> **What is needed**: The first line of the listing opens the range and the line with "of the bent" closes it; repeat those lines and all between them word for word, leaving out the pictures.

> **Records to use**:

▼▼▼

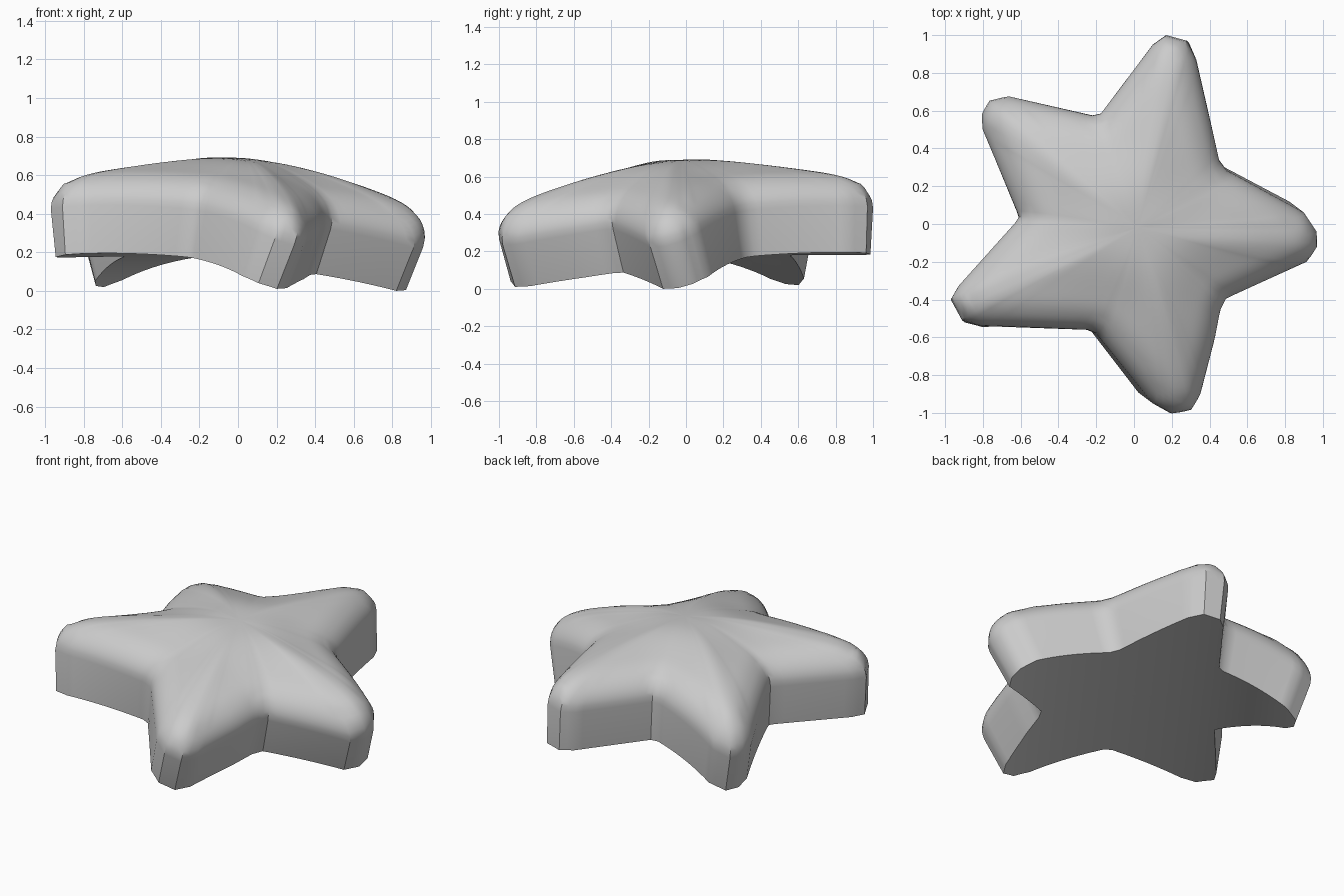
import bpy, bmesh, math
from mathutils import Vector
from mathutils.geometry import intersect_point_line

cube = bpy.data.objects.get("Cube")
if cube:
    bpy.data.objects.remove(cube, do_unlink=True)

# Star outline at the rim, clockwise from the back arm
OUTLINE = [Vector(p) for p in (
    (.10, .95), (.17, 1.0), (.28, .97), (.33, .87), (.41, .52), (.45, .34), (.49, .285),
    (.90, .06), (.96, -.03), (.96, -.11), (.91, -.19), (.48, -.39), (.45, -.45),
    (.42, -.60), (.34, -.90), (.29, -.98), (.19, -1.0), (.10, -.95),
    (-.20, -.58), (-.25, -.56),
    (-.81, -.54), (-.91, -.51), (-.97, -.40), (-.93, -.33),
    (-.63, .005), (-.61, .035), (-.62, .065),
    (-.80, .50), (-.80, .58), (-.76, .65), (-.66, .675), (-.22, .575), (-.175, .585))]
BEND = Vector((.8, -.6))      # direction along which the star is bent
WALL = .25                    # height of the side wall
RINGS = 26


def arch(u):
    """Height of the bent underside."""
    return .181 - .081 * u - .171 * u**2 + .004 * u**3 - .132 * u**4


def place(p, t):
    """Point at thickness t above the underside; p is its place at rim level."""
    u = base = p.dot(BEND)
    for _ in range(8):
        slope = .51 * base + .13
        lean = slope / math.hypot(1, slope)
        base = u - WALL * lean
    q = p + BEND * lean * (t - WALL)
    return Vector((q.x, q.y, arch(base) + t / math.hypot(1, slope)))


def edge_distance(p):
    best = 9
    for a, b in zip(OUTLINE, OUTLINE[1:] + OUTLINE[:1]):
        f = intersect_point_line(p, a, b)[1]
        best = min(best, (p - a.lerp(b, max(0, min(1, f)))).length)
    return best


def thickness(d):
    """Rounded shoulder, then a slow rise that levels out in the middle."""
    k = 1 - min(d / .17, 1)
    x = min(d / .5, 1)
    return WALL + .155 * math.sqrt(1 - k * k) + .095 * x * x * (3 - 2 * x)


# Evenly divided outline
rim = []
for a, b in zip(OUTLINE, OUTLINE[1:] + OUTLINE[:1]):
    n = max(1, math.ceil((b - a).length / .05))
    rim += [a.lerp(b, i / n) for i in range(n)]

bm = bmesh.new()
scales = [1 - (i / RINGS) ** 1.5 for i in range(RINGS)]
soft = []


def bridge(a, b):
    for i in range(len(a)):
        bm.faces.new((a[i - 1], a[i], b[i], b[i - 1]))


def surface(domed):
    """Concentric rings closed by a fan; returns the outer ring."""
    rings = []
    for i, s in enumerate(scales):
        ring = []
        for p in rim:
            q = p * s
            d = edge_distance(q) if domed and i else 0
            v = bm.verts.new(place(q, thickness(d) if domed else 0))
            if d > .07:
                soft.append(v)
            ring.append(v)
        rings.append(ring)
    middle = Vector((0, 0))
    t = thickness(edge_distance(middle)) if domed else 0
    hub = bm.verts.new(place(middle, t))
    for outer, inner in zip(rings, rings[1:]):
        bridge(outer, inner)
    last = rings[-1]
    for i in range(len(last)):
        bm.faces.new((last[i - 1], last[i], hub))
    return rings[0]


# Domed top, arched underside and side wall
top = surface(True)
bottom = surface(False)
bridge(bottom, top)
for _ in range(6):
    bmesh.ops.smooth_vert(bm, verts=soft, factor=.5,
                          use_axis_x=False, use_axis_y=False, use_axis_z=True)
bmesh.ops.recalc_face_normals(bm, faces=bm.faces)
low = min(v.co.z for v in bm.verts)
bmesh.ops.translate(bm, verts=bm.verts, vec=(0, 0, -low))

mesh = bpy.data.meshes.new("star_body")
bm.to_mesh(mesh)
bm.free()
star = bpy.data.objects.new("star_body", mesh)
bpy.context.collection.objects.link(star)

# Plain grey colour
grey = bpy.data.materials.new("light_grey")
grey.use_nodes = True
colour = (.6, .6, .6, 1)
grey.diffuse_color = colour
grey.node_tree.nodes["Principled BSDF"].inputs["Base Color"].default_value = colour
mesh.materials.append(grey)

bpy.ops.object.select_all(action='DESELECT')
star.select_set(True)
bpy.context.view_layer.objects.active = star
bpy.ops.object.shade_smooth_by_angle(angle=math.radians(34))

▲▲▲

> **Task solution**:
import bpy, bmesh, math
from mathutils import Vector
from mathutils.geometry import intersect_point_line

cube = bpy.data.objects.get("Cube")
if cube:
    bpy.data.objects.remove(cube, do_unlink=True)

# Star outline at the rim, clockwise from the back arm
OUTLINE = [Vector(p) for p in (
    (.10, .95), (.17, 1.0), (.28, .97), (.33, .87), (.41, .52), (.45, .34), (.49, .285),
    (.90, .06), (.96, -.03), (.96, -.11), (.91, -.19), (.48, -.39), (.45, -.45),
    (.42, -.60), (.34, -.90), (.29, -.98), (.19, -1.0), (.10, -.95),
    (-.20, -.58), (-.25, -.56),
    (-.81, -.54), (-.91, -.51), (-.97, -.40), (-.93, -.33),
    (-.63, .005), (-.61, .035), (-.62, .065),
    (-.80, .50), (-.80, .58), (-.76, .65), (-.66, .675), (-.22, .575), (-.175, .585))]
BEND = Vector((.8, -.6))      # direction along which the star is bent
WALL = .25                    # height of the side wall
RINGS = 26


def arch(u):
    """Height of the bent underside."""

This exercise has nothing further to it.